Dataset entries:

*** Block opens ***

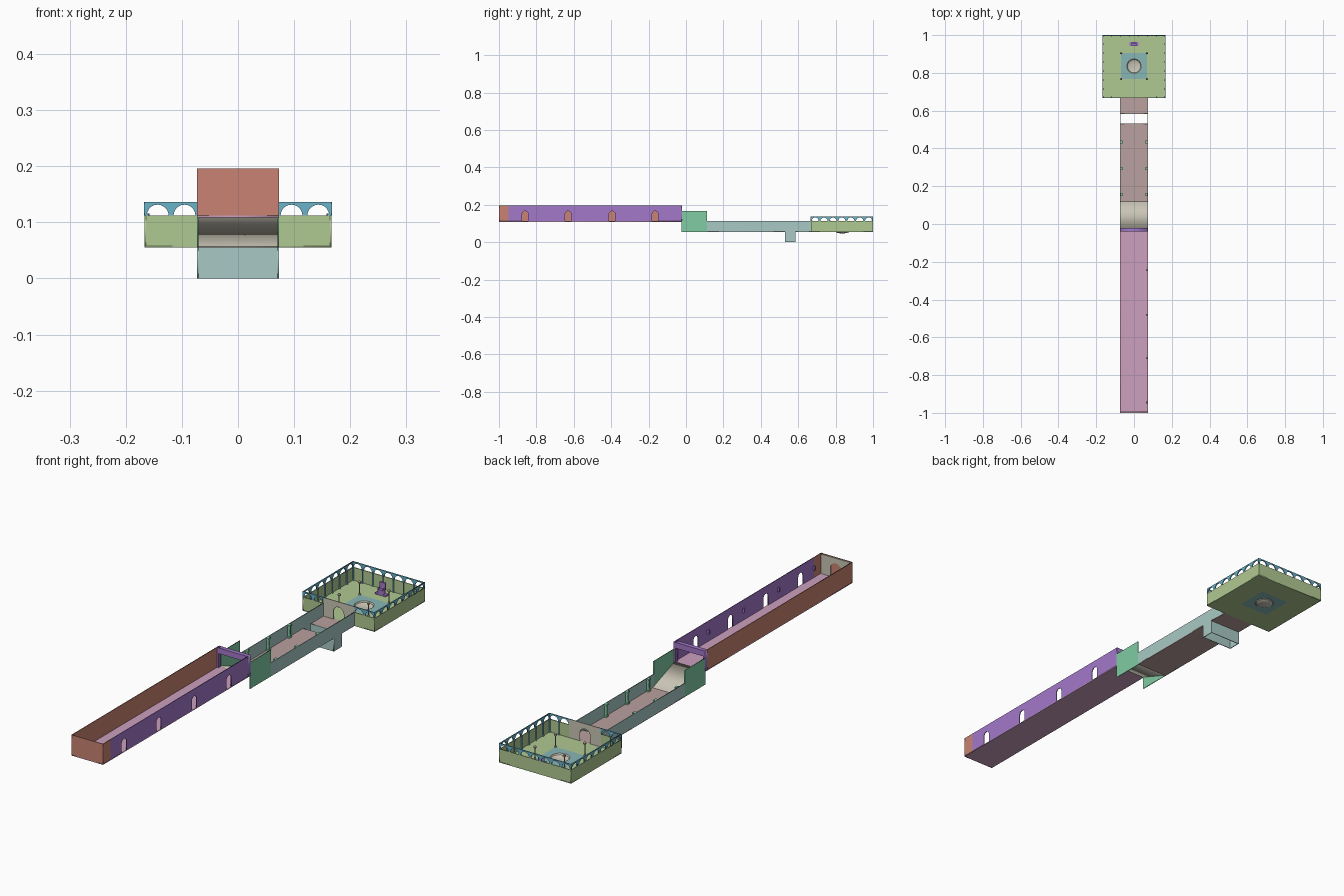
import bpy, math
from mathutils import Matrix, Vector

cube = bpy.data.objects.get("Cube")
if cube:
    bpy.data.objects.remove(cube, do_unlink=True)


def material(name, *rgb):
    linear = [c / 12.92 if c < 0.04 else ((c + 0.055) / 1.055) ** 2.4 for c in rgb] + [1]
    m = bpy.data.materials.new(name)
    m.use_nodes = True
    m.diffuse_color = linear
    bsdf = next(n for n in m.node_tree.nodes if n.type == 'BSDF_PRINCIPLED')
    bsdf.inputs["Base Color"].default_value = linear
    return m


TERRACOTTA = material("terracotta", 0.79, 0.51, 0.45)
PURPLE = material("purple", 0.64, 0.47, 0.79)
PINK = material("pink", 0.80, 0.63, 0.75)
MINT = material("mint green", 0.50, 0.80, 0.64)
BEIGE = material("beige", 0.79, 0.77, 0.71)
ROSE = material("dusty rose", 0.73, 0.63, 0.62)
TEAL = material("pale teal", 0.66, 0.79, 0.77)
OLIVE = material("leaf green", 0.69, 0.79, 0.57)
BLUE = material("sky blue", 0.42, 0.70, 0.79)
WATER = material("basin teal", 0.53, 0.72, 0.71)

T = 0.003  # sheet thickness
AXES = {'x': ((0, 1, 0), (0, 0, 1), (1, 0, 0)),
        'y': ((1, 0, 0), (0, 0, 1), (0, -1, 0)),
        'z': ((1, 0, 0), (0, 1, 0), (0, 0, 1))}


def add(name, mesh, mat):
    mesh.materials.clear()
    mesh.materials.append(mat)
    ob = bpy.data.objects.new(name, mesh)
    bpy.context.collection.objects.link(ob)
    return ob


def panel(name, axis, at, loops, mat, thick=T):
    """Flat sheet perpendicular to an axis; loops after the first are holes."""
    curve = bpy.data.curves.new(name + "_outline", 'CURVE')
    curve.dimensions = '2D'
    curve.fill_mode = 'BOTH'
    curve.extrude = thick / 2
    for loop in loops:
        s = curve.splines.new('POLY')
        s.points.add(len(loop) - 1)
        for p, (u, v) in zip(s.points, loop):
            p.co = (u, v, 0, 1)
        s.use_cyclic_u = True
    tmp = bpy.data.objects.new("outline_helper", curve)
    bpy.context.collection.objects.link(tmp)
    bpy.context.view_layer.update()
    mesh = bpy.data.meshes.new_from_object(tmp.evaluated_get(bpy.context.evaluated_depsgraph_get()))
    bpy.data.objects.remove(tmp, do_unlink=True)
    bpy.data.curves.remove(curve)
    u, v, n = (Vector(a) for a in AXES[axis])
    rot = Matrix((u, v, n)).transposed().to_4x4()
    offset = Vector([at if a == axis else 0 for a in 'xyz'])
    mesh.transform(Matrix.Translation(offset) @ rot)
    return add(name, mesh, mat)


def rect(u0, u1, v0, v1):
    return [(u0, v0), (u1, v0), (u1, v1), (u0, v1)]


def arched(u0, u1, v0, v1, centers, r, spring):
    """Rectangle with round-headed openings cut up from its bottom edge."""
    pts = [(u0, v0)]
    for c in centers:
        if spring > v0:
            pts.append((c - r, v0))
        pts += [(c - r * math.cos(math.pi * i / 10), spring + r * math.sin(math.pi * i / 10))
                for i in range(11)]
        if spring > v0:
            pts.append((c + r, v0))
    return pts + [(u1, v0), (u1, v1), (u0, v1)]


def box(name, x0, x1, y0, y1, z0, z1, mat):
    return panel(name, 'z', (z0 + z1) / 2, [rect(x0, x1, y0, y1)], mat, z1 - z0)


def lathe(name, x, y, profile, mat, n=8):
    """Surface of revolution through (radius, height) points."""
    verts = [(x + r * math.cos(math.tau * i / n), y + r * math.sin(math.tau * i / n), z)
             for r, z in profile for i in range(n)]
    faces = [(k * n + i, k * n + (i + 1) % n, (k + 1) * n + (i + 1) % n, (k + 1) * n + i)
             for k in range(len(profile) - 1) for i in range(n)]
    faces.append(tuple(range((len(profile) - 1) * n, len(profile) * n)))
    mesh = bpy.data.meshes.new(name)
    mesh.from_pydata(verts, [], faces)
    return add(name, mesh, mat)


W, S = 0.0735, 0.072         # corridor half width, wall centre line
HIGH, LOW = 0.112, 0.058     # floor levels
TOP = 0.196

# Upper corridor
box("upper_floor", -W, W, -1, -0.025, HIGH - T, HIGH, PINK)
panel("front_wall", 'y', -1 + T / 2, [rect(-W, W, HIGH - T, TOP)], TERRACOTTA)
panel("right_upper_wall", 'x', -S, [rect(-1, -0.025, HIGH - T, TOP)], TERRACOTTA)
panel("left_wall_end", 'x', S, [rect(-1, -0.95, HIGH - T, TOP)], TERRACOTTA)
panel("window_wall", 'x', S,
      [arched(-0.95, -0.025, HIGH, TOP, (-0.86, -0.63, -0.395, -0.165), 0.016, 0.15)], PURPLE)
panel("end_niche", 'y', -0.995, [arched(-0.07, 0.07, HIGH, TOP - 0.002, (0,), 0.025, 0.148)], BEIGE)
for y in (-0.945, -0.71, -0.48, -0.245):
    box("wall_torch", 0.064, S, y - 0.004, y + 0.004, 0.145, 0.162, PURPLE)

# Doorway frame between the corridors
panel("doorway_frame", 'y', -0.03,
      [[(-W, HIGH), (-0.064, HIGH), (-0.064, 0.172), (0.064, 0.172), (0.064, HIGH),
        (W, HIGH), (W, TOP), (-W, TOP)]], PURPLE, 0.018)

# Ramp and its side panels
panel("ramp", 'x', 0, [[(-0.025, HIGH - T), (0.12, LOW - T), (0.12, LOW), (-0.025, HIGH)]],
      BEIGE, 0.142)

# Lower corridor, open shaft, pilasters
P0, P1 = 0.53, 0.585
box("lower_floor", -W, W, 0.115, P0, LOW - T, LOW, ROSE)
box("lower_floor_end", -W, W, P1, 0.67, LOW - T, LOW, ROSE)
for side in (-1, 1):
    panel("ramp_side", 'x', side * S, [rect(-0.025, 0.113, LOW - T, 0.166)], MINT)
    panel("lower_wall", 'x', side * S, [rect(0.113, 0.668, LOW - T, HIGH)], TEAL)
    panel("shaft_side", 'x', side * S, [rect(P0, P1, 0, LOW)], TEAL)
    for y in (0.155, 0.295, 0.435):
        a, b = sorted((side * 0.063, side * 0.0705))
        box("pilaster", a, b, y - 0.005, y + 0.005, LOW, HIGH, MINT)
        a, b = sorted((side * 0.06, side * 0.0705))
        for z in (LOW, HIGH - 0.006):
            box("pilaster_block", a, b, y - 0.008, y + 0.008, z, z + 0.006, MINT)
for y in (P0 + T / 2, P1 - T / 2):
    panel("shaft_end", 'y', y, [rect(-W, W, 0, LOW)], TEAL)

# Courtyard shell
R, Y0, Y1 = 0.167, 0.667, 1.0
BAY = 2 * R / 7
CY = 0.836
Q = 0.068
circle = [(0.038 * math.cos(math.tau * i / 24), CY + 0.038 * math.sin(math.tau * i / 24))
          for i in range(24)]
pool = rect(-Q, Q, CY - Q, CY + Q)
panel("court_floor", 'z', LOW - T / 2, [rect(-R, R, Y0, Y1), pool], OLIVE)
panel("pool_surround", 'z', LOW - T / 2, [pool, circle], WATER)
lathe("pool_bowl", 0, CY, [(0.038, LOW), (0.035, 0.053), (0.025, 0.049), (0.01, 0.047)], BEIGE, 24)

ACZ = 0.136
Z0 = LOW - T
bays = [-R + BAY * (i + 0.5) for i in range(7)]
mid = (Y0 + Y1) / 2
for side in (-1, 1):
    x = side * (R - T / 2)
    panel("court_side_wall", 'x', x, [rect(Y0, Y1, Z0, HIGH)], OLIVE)
    panel("side_arcade", 'x', x, [arched(Y0, Y1, HIGH, ACZ, [mid + b for b in bays], 0.0195, HIGH)],
          BLUE, 0.004)
    a, b = sorted((side * W, side * R))
    panel("court_front_wall", 'y', Y0 + T / 2, [rect(a, b, Z0, HIGH)], OLIVE)
    panel("front_arcade", 'y', Y0 + T / 2,
          [arched(a, b, HIGH, ACZ, [c for c in bays if a < c < b], 0.0195, HIGH)], BLUE, 0.004)
panel("court_back_wall", 'y', Y1 - T / 2, [rect(-R, R, Z0, HIGH)], OLIVE)
panel("back_arcade", 'y', Y1 - T / 2, [arched(-R, R, HIGH, ACZ, bays, 0.0195, HIGH)], BLUE, 0.004)
panel("entrance_wall", 'y', Y0 + T / 2, [arched(-W, W, LOW, ACZ, (0,), 0.024, 0.09)], BEIGE)

# Slim columns lining the courtyard walls
column = [(0.004, 0.055), (0.004, 0.062), (0.0025, 0.064), (0.0025, 0.108), (0.004, 0.112), (0.004, 0.116)]
IN = R - 0.005
for i in range(8):
    t = max(-IN, min(IN, -R + BAY * i))
    for side in (-1, 1):
        lathe("arcade_column", side * IN, mid + t, column, BLUE)
        if 0 < i < 7 and (side > 0 or abs(t) > W):
            lathe("arcade_column", t, mid + side * IN, column, BLUE)

# Lamp posts at the pool corners
post = [(0.005, LOW), (0.002, 0.063), (0.002, 0.104), (0.006, 0.107), (0.006, 0.112), (0.002, 0.116)]
for x in (-0.068, 0.068):
    for y in (CY - Q, CY + Q):
        lathe("lamp_post", x, y, post, ROSE)

# Throne
box("throne_base", -0.025, 0.025, 0.943, 0.963, LOW, 0.064, PURPLE)
box("throne_seat", -0.013, 0.013, 0.943, 0.96, 0.064, 0.08, PURPLE)
box("throne_back", -0.013, 0.013, 0.955, 0.962, 0.08, 0.108, PURPLE)
for x in (-0.013, 0.010):
    box("throne_arm", x, x + 0.003, 0.943, 0.955, 0.08, 0.087, PURPLE)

*** Block closes ***

> **EXERCISE OBJECTIVE**
Only the lines from the start of the records to the line with "m = bpy.data.materials.new(name)" belong in the copy. Print them exactly, minus pictures.

> **RESULT OF THE TASK**
import bpy, math
from mathutils import Matrix, Vector

cube = bpy.data.objects.get("Cube")
if cube:
    bpy.data.objects.remove(cube, do_unlink=True)


def material(name, *rgb):
    linear = [c / 12.92 if c < 0.04 else ((c + 0.055) / 1.055) ** 2.4 for c in rgb] + [1]
    m = bpy.data.materials.new(name)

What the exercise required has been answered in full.